Among participants in a general population cohort (the Greek European Prospective Investigation into Cancer and Nutrition [EPIC] cohort), 23 681 individuals who at enrollment had no history of coronary heart disease, stroke, or cancer and had complete information on frequency and duration of midday napping, as well as on potentially confounding variables, were followed up for a mean of 6.32 years. Data were modeled through Cox regression, using time to coronary death and treating deaths from other causes as censoring events as outcomes.Results
Among men and women, when controlling for potential confounders and using those not taking siesta as a referent category, those taking a siesta of any frequency or duration had a coronary mortality ratio (MR) of 0.66 (95% confidence interval [CI], 0.45–0.97). Specifically, those occasionally napping had a 12% lower coronary mortality (MR, 0.88; 95% CI, 0.48–1.60), whereas those systematically napping had a 37% lower coronary mortality (MR, 0.63; 95% CI, 0.42–0.93). Among men, the inverse association was stronger when the analysis was restricted to those who were currently working at enrollment, whereas among women, a similar analysis was not possible because of the small number of deaths.Conclusion

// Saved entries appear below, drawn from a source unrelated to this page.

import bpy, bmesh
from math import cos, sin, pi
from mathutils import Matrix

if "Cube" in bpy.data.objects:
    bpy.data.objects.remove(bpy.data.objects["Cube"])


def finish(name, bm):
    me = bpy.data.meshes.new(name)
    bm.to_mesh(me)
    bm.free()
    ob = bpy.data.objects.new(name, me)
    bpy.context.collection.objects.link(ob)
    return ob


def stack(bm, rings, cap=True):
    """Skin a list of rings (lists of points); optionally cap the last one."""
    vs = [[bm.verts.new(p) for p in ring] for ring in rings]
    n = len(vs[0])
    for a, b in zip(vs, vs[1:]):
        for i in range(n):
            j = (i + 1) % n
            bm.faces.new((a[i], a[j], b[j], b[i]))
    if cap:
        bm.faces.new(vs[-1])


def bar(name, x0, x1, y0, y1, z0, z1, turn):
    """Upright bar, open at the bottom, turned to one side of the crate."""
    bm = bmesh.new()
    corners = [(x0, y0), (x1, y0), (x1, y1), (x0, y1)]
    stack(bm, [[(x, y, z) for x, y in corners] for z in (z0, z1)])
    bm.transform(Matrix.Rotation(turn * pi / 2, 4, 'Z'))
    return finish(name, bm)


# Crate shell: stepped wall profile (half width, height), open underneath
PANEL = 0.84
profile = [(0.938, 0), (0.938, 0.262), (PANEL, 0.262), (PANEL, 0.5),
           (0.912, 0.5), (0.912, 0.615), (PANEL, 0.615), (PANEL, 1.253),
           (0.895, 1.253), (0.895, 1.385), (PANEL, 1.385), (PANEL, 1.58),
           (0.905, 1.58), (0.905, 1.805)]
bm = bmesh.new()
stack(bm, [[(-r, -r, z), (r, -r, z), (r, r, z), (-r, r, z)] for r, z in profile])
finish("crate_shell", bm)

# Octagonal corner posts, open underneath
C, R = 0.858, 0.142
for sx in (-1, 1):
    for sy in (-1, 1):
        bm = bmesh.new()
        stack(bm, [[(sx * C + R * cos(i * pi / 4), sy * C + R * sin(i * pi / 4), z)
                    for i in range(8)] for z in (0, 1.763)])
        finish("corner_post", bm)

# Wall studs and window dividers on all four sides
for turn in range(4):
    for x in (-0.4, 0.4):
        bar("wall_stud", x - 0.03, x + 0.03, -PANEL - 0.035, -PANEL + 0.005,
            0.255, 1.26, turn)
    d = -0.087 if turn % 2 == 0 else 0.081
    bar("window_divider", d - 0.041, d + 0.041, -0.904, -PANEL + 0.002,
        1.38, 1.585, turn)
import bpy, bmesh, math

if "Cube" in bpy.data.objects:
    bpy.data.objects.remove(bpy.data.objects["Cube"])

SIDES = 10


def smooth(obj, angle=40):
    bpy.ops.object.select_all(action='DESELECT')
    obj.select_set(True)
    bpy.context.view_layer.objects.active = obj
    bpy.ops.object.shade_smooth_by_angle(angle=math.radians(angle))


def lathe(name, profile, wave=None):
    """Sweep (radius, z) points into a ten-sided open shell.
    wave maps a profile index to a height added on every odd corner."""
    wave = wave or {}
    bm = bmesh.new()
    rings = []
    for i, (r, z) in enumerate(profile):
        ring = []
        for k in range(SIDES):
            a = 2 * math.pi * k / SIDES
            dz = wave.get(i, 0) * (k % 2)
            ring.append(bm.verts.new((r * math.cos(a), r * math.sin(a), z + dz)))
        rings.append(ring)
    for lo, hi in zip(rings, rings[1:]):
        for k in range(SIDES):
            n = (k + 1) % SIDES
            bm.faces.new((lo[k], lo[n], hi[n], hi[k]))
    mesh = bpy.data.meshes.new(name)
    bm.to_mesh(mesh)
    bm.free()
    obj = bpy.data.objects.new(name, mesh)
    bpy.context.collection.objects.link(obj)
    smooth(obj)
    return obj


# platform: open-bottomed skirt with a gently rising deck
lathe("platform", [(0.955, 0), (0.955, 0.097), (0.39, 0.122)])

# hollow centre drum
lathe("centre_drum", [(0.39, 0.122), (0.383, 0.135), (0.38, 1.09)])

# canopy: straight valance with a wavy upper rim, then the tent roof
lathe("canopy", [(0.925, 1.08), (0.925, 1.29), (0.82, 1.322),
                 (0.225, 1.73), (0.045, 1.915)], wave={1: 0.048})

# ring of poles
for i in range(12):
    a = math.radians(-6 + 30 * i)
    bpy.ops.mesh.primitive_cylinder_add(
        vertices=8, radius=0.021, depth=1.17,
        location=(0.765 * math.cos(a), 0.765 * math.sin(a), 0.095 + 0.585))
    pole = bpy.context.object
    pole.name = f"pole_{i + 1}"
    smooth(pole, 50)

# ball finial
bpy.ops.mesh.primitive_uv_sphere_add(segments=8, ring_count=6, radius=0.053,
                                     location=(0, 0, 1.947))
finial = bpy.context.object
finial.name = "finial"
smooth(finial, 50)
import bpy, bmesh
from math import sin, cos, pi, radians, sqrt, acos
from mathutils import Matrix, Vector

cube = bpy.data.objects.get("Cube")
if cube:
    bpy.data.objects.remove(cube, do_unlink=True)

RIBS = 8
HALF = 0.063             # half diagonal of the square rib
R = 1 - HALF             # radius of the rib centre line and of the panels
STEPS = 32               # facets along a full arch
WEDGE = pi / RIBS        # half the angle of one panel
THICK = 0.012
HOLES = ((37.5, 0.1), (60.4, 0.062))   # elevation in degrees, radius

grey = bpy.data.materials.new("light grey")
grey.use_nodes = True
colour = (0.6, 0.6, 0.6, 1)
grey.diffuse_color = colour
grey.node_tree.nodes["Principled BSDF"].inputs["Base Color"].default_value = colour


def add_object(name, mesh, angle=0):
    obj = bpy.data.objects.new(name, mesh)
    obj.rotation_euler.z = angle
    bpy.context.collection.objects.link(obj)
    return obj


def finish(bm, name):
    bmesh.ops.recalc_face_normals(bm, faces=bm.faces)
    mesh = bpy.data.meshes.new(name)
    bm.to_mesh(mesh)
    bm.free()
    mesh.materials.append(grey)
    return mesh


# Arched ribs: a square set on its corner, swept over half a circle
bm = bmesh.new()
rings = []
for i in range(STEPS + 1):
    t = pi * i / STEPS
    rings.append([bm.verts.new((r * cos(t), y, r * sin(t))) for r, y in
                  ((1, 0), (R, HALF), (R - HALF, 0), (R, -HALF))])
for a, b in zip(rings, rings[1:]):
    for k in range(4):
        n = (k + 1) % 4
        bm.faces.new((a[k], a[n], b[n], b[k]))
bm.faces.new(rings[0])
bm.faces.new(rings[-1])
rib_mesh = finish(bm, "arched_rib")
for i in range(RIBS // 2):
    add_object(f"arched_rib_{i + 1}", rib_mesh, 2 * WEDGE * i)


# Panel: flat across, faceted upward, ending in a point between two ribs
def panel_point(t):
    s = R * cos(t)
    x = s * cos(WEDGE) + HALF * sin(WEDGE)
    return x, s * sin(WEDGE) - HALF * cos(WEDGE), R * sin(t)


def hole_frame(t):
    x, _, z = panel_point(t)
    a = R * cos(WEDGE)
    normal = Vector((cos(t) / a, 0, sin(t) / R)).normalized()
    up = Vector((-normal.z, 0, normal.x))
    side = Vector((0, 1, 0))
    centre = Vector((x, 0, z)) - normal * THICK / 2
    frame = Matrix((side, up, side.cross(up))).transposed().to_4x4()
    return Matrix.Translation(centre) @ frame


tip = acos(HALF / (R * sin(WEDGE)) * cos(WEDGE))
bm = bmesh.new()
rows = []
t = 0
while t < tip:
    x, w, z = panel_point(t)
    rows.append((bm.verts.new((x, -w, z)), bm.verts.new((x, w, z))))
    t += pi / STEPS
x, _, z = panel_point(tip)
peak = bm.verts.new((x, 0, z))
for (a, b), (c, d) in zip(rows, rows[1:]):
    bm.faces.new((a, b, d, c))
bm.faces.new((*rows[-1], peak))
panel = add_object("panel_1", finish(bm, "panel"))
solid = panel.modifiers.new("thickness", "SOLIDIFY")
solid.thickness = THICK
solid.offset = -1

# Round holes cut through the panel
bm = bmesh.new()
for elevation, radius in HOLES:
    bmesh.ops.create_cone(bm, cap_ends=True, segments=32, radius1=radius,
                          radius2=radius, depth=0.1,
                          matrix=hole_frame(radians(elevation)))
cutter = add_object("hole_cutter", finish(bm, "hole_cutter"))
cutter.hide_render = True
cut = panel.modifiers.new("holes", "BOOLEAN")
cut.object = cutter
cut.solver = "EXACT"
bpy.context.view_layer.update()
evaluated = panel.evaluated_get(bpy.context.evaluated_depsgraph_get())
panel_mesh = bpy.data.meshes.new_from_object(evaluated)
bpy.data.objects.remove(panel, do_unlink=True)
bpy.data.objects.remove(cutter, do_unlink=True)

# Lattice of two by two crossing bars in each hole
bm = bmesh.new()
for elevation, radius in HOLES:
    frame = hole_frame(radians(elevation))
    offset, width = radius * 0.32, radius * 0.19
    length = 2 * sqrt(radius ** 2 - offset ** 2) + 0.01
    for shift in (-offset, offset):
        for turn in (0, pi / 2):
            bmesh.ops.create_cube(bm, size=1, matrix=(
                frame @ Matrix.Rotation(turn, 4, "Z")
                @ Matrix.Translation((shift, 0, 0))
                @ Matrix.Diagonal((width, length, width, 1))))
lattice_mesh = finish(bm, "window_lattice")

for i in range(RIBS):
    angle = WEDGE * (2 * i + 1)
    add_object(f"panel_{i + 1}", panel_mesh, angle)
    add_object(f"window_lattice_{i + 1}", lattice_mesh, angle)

After controlling for potential confounders, siesta in apparently healthy individuals is inversely associated with coronary mortality, and the association was particularly evident among working men.